(ASSIGNED TASK):
Set it all down exactly, every record and every line.

==== MATERIAL FOR THIS EXERCISE ====

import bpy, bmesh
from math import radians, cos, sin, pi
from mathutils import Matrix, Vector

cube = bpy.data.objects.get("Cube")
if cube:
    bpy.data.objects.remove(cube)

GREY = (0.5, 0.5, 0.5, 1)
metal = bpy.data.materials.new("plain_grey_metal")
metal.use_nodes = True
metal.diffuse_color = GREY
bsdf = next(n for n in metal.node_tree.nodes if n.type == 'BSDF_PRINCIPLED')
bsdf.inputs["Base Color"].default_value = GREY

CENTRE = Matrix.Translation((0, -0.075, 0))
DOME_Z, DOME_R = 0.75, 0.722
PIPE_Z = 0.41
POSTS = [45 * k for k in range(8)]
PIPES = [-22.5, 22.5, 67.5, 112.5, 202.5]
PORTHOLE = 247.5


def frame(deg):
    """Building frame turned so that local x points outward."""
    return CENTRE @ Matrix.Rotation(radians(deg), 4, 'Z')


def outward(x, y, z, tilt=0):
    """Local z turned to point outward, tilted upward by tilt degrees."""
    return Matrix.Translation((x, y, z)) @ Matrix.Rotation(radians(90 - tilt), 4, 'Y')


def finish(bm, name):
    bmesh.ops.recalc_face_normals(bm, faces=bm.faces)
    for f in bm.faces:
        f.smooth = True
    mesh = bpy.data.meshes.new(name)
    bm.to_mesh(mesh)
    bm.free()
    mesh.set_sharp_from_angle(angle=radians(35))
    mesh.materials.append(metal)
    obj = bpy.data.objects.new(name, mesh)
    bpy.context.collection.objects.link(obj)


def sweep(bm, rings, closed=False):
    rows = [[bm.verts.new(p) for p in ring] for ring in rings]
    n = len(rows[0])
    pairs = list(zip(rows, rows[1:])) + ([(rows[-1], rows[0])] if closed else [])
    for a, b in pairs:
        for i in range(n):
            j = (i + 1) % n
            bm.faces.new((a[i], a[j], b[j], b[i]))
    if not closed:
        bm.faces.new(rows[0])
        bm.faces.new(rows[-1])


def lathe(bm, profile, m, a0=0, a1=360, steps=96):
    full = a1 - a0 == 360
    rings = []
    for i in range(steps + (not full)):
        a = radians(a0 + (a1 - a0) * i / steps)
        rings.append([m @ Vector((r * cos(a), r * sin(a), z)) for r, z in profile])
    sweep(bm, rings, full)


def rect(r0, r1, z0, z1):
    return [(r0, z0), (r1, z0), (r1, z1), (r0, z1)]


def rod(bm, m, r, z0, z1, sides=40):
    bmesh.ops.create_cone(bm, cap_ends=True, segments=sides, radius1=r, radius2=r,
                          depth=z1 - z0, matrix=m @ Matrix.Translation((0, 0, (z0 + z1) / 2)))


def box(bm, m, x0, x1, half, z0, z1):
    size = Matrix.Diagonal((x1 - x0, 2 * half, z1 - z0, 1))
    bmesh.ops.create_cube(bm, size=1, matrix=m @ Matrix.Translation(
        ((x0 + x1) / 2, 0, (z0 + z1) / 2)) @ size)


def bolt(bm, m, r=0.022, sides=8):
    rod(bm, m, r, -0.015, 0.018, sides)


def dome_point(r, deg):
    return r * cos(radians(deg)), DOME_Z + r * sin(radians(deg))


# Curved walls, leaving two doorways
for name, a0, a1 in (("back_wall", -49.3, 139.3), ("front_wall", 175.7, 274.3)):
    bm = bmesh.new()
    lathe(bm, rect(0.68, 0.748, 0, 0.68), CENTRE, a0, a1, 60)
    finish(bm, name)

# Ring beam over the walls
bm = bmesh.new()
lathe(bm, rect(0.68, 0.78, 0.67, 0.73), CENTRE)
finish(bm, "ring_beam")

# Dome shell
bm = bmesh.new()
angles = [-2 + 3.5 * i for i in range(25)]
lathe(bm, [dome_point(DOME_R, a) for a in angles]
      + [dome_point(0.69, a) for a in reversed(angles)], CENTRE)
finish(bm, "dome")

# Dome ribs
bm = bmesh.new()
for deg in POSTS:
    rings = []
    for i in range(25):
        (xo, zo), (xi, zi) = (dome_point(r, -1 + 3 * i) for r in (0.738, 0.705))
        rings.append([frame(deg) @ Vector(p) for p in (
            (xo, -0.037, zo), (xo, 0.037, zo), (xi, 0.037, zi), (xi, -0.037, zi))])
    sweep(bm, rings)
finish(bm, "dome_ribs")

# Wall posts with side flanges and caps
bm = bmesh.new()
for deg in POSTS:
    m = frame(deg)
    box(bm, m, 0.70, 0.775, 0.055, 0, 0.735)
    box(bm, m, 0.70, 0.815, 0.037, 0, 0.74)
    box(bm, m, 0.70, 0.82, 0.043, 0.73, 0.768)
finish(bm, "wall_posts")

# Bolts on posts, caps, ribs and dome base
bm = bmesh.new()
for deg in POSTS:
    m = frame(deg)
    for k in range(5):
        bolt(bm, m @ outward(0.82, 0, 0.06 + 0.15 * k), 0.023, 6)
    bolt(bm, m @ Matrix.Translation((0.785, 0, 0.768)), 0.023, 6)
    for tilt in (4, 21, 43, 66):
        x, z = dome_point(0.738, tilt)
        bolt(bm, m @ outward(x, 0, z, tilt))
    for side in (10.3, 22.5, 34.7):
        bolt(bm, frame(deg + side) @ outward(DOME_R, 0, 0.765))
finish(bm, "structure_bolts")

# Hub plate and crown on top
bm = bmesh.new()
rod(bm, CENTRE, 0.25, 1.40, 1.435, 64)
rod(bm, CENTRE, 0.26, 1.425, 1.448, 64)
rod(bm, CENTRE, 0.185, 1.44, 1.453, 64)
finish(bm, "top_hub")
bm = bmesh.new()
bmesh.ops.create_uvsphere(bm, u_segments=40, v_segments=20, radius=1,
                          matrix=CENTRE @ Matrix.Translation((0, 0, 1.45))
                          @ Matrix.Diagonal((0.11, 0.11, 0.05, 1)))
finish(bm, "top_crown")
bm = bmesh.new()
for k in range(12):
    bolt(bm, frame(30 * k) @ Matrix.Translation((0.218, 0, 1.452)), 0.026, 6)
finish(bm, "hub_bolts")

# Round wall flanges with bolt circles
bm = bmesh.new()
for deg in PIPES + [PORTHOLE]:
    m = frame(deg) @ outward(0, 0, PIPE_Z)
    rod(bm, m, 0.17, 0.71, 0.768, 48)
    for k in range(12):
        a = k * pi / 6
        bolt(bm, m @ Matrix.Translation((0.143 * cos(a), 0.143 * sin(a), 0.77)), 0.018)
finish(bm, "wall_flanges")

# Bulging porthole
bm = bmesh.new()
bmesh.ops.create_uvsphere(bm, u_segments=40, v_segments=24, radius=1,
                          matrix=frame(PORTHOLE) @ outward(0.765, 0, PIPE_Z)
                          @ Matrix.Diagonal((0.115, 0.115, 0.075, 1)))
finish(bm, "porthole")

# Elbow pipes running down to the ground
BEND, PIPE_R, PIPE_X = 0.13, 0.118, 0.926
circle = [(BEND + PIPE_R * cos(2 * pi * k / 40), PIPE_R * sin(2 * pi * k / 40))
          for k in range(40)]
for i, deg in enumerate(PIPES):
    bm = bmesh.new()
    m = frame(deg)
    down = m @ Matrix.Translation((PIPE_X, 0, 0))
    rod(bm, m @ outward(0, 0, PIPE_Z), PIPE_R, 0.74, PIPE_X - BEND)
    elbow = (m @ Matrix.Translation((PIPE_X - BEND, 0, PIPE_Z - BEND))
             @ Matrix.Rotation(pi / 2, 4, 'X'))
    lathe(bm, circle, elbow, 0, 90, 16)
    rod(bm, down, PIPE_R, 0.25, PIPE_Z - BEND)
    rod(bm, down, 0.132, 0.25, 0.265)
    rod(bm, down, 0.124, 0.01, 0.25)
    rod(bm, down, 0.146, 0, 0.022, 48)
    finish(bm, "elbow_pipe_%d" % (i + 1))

====

(EXERCISE RESPONSE):
import bpy, bmesh
from math import radians, cos, sin, pi
from mathutils import Matrix, Vector

cube = bpy.data.objects.get("Cube")
if cube:
    bpy.data.objects.remove(cube)

GREY = (0.5, 0.5, 0.5, 1)
metal = bpy.data.materials.new("plain_grey_metal")
metal.use_nodes = True
metal.diffuse_color = GREY
bsdf = next(n for n in metal.node_tree.nodes if n.type == 'BSDF_PRINCIPLED')
bsdf.inputs["Base Color"].default_value = GREY

CENTRE = Matrix.Translation((0, -0.075, 0))
DOME_Z, DOME_R = 0.75, 0.722
PIPE_Z = 0.41
POSTS = [45 * k for k in range(8)]
PIPES = [-22.5, 22.5, 67.5, 112.5, 202.5]
PORTHOLE = 247.5


def frame(deg):
    """Building frame turned so that local x points outward."""
    return CENTRE @ Matrix.Rotation(radians(deg), 4, 'Z')


def outward(x, y, z, tilt=0):
    """Local z turned to point outward, tilted upward by tilt degrees."""
    return Matrix.Translation((x, y, z)) @ Matrix.Rotation(radians(90 - tilt), 4, 'Y')


def finish(bm, name):
    bmesh.ops.recalc_face_normals(bm, faces=bm.faces)
    for f in bm.faces:
        f.smooth = True
    mesh = bpy.data.meshes.new(name)
    bm.to_mesh(mesh)
    bm.free()
    mesh.set_sharp_from_angle(angle=radians(35))
    mesh.materials.append(metal)
    obj = bpy.data.objects.new(name, mesh)
    bpy.context.collection.objects.link(obj)


def sweep(bm, rings, closed=False):
    rows = [[bm.verts.new(p) for p in ring] for ring in rings]
    n = len(rows[0])
    pairs = list(zip(rows, rows[1:])) + ([(rows[-1], rows[0])] if closed else [])
    for a, b in pairs:
        for i in range(n):
            j = (i + 1) % n
            bm.faces.new((a[i], a[j], b[j], b[i]))
    if not closed:
        bm.faces.new(rows[0])
        bm.faces.new(rows[-1])


def lathe(bm, profile, m, a0=0, a1=360, steps=96):
    full = a1 - a0 == 360
    rings = []
    for i in range(steps + (not full)):
        a = radians(a0 + (a1 - a0) * i / steps)
        rings.append([m @ Vector((r * cos(a), r * sin(a), z)) for r, z in profile])
    sweep(bm, rings, full)


def rect(r0, r1, z0, z1):
    return [(r0, z0), (r1, z0), (r1, z1), (r0, z1)]


def rod(bm, m, r, z0, z1, sides=40):
    bmesh.ops.create_cone(bm, cap_ends=True, segments=sides, radius1=r, radius2=r,
                          depth=z1 - z0, matrix=m @ Matrix.Translation((0, 0, (z0 + z1) / 2)))


def box(bm, m, x0, x1, half, z0, z1):
    size = Matrix.Diagonal((x1 - x0, 2 * half, z1 - z0, 1))
    bmesh.ops.create_cube(bm, size=1, matrix=m @ Matrix.Translation(
        ((x0 + x1) / 2, 0, (z0 + z1) / 2)) @ size)


def bolt(bm, m, r=0.022, sides=8):
    rod(bm, m, r, -0.015, 0.018, sides)


def dome_point(r, deg):
    return r * cos(radians(deg)), DOME_Z + r * sin(radians(deg))


# Curved walls, leaving two doorways
for name, a0, a1 in (("back_wall", -49.3, 139.3), ("front_wall", 175.7, 274.3)):
    bm = bmesh.new()
    lathe(bm, rect(0.68, 0.748, 0, 0.68), CENTRE, a0, a1, 60)
    finish(bm, name)

# Ring beam over the walls
bm = bmesh.new()
lathe(bm, rect(0.68, 0.78, 0.67, 0.73), CENTRE)
finish(bm, "ring_beam")

# Dome shell
bm = bmesh.new()
angles = [-2 + 3.5 * i for i in range(25)]
lathe(bm, [dome_point(DOME_R, a) for a in angles]
      + [dome_point(0.69, a) for a in reversed(angles)], CENTRE)
finish(bm, "dome")

# Dome ribs
bm = bmesh.new()
for deg in POSTS:
    rings = []
    for i in range(25):
        (xo, zo), (xi, zi) = (dome_point(r, -1 + 3 * i) for r in (0.738, 0.705))
        rings.append([frame(deg) @ Vector(p) for p in (
            (xo, -0.037, zo), (xo, 0.037, zo), (xi, 0.037, zi), (xi, -0.037, zi))])
    sweep(bm, rings)
finish(bm, "dome_ribs")

# Wall posts with side flanges and caps
bm = bmesh.new()
for deg in POSTS:
    m = frame(deg)
    box(bm, m, 0.70, 0.775, 0.055, 0, 0.735)
    box(bm, m, 0.70, 0.815, 0.037, 0, 0.74)
    box(bm, m, 0.70, 0.82, 0.043, 0.73, 0.768)
finish(bm, "wall_posts")

# Bolts on posts, caps, ribs and dome base
bm = bmesh.new()
for deg in POSTS:
    m = frame(deg)
    for k in range(5):
        bolt(bm, m @ outward(0.82, 0, 0.06 + 0.15 * k), 0.023, 6)
    bolt(bm, m @ Matrix.Translation((0.785, 0, 0.768)), 0.023, 6)
    for tilt in (4, 21, 43, 66):
        x, z = dome_point(0.738, tilt)
        bolt(bm, m @ outward(x, 0, z, tilt))
    for side in (10.3, 22.5, 34.7):
        bolt(bm, frame(deg + side) @ outward(DOME_R, 0, 0.765))
finish(bm, "structure_bolts")

# Hub plate and crown on top
bm = bmesh.new()
rod(bm, CENTRE, 0.25, 1.40, 1.435, 64)
rod(bm, CENTRE, 0.26, 1.425, 1.448, 64)
rod(bm, CENTRE, 0.185, 1.44, 1.453, 64)
finish(bm, "top_hub")
bm = bmesh.new()
bmesh.ops.create_uvsphere(bm, u_segments=40, v_segments=20, radius=1,
                          matrix=CENTRE @ Matrix.Translation((0, 0, 1.45))
                          @ Matrix.Diagonal((0.11, 0.11, 0.05, 1)))
finish(bm, "top_crown")
bm = bmesh.new()
for k in range(12):
    bolt(bm, frame(30 * k) @ Matrix.Translation((0.218, 0, 1.452)), 0.026, 6)
finish(bm, "hub_bolts")

# Round wall flanges with bolt circles
bm = bmesh.new()
for deg in PIPES + [PORTHOLE]:
    m = frame(deg) @ outward(0, 0, PIPE_Z)
    rod(bm, m, 0.17, 0.71, 0.768, 48)
    for k in range(12):
        a = k * pi / 6
        bolt(bm, m @ Matrix.Translation((0.143 * cos(a), 0.143 * sin(a), 0.77)), 0.018)
finish(bm, "wall_flanges")

# Bulging porthole
bm = bmesh.new()
bmesh.ops.create_uvsphere(bm, u_segments=40, v_segments=24, radius=1,
                          matrix=frame(PORTHOLE) @ outward(0.765, 0, PIPE_Z)
                          @ Matrix.Diagonal((0.115, 0.115, 0.075, 1)))
finish(bm, "porthole")

# Elbow pipes running down to the ground
BEND, PIPE_R, PIPE_X = 0.13, 0.118, 0.926
circle = [(BEND + PIPE_R * cos(2 * pi * k / 40), PIPE_R * sin(2 * pi * k / 40))
          for k in range(40)]
for i, deg in enumerate(PIPES):
    bm = bmesh.new()
    m = frame(deg)
    down = m @ Matrix.Translation((PIPE_X, 0, 0))
    rod(bm, m @ outward(0, 0, PIPE_Z), PIPE_R, 0.74, PIPE_X - BEND)
    elbow = (m @ Matrix.Translation((PIPE_X - BEND, 0, PIPE_Z - BEND))
             @ Matrix.Rotation(pi / 2, 4, 'X'))
    lathe(bm, circle, elbow, 0, 90, 16)
    rod(bm, down, PIPE_R, 0.25, PIPE_Z - BEND)
    rod(bm, down, 0.132, 0.25, 0.265)
    rod(bm, down, 0.124, 0.01, 0.25)
    rod(bm, down, 0.146, 0, 0.022, 48)
    finish(bm, "elbow_pipe_%d" % (i + 1))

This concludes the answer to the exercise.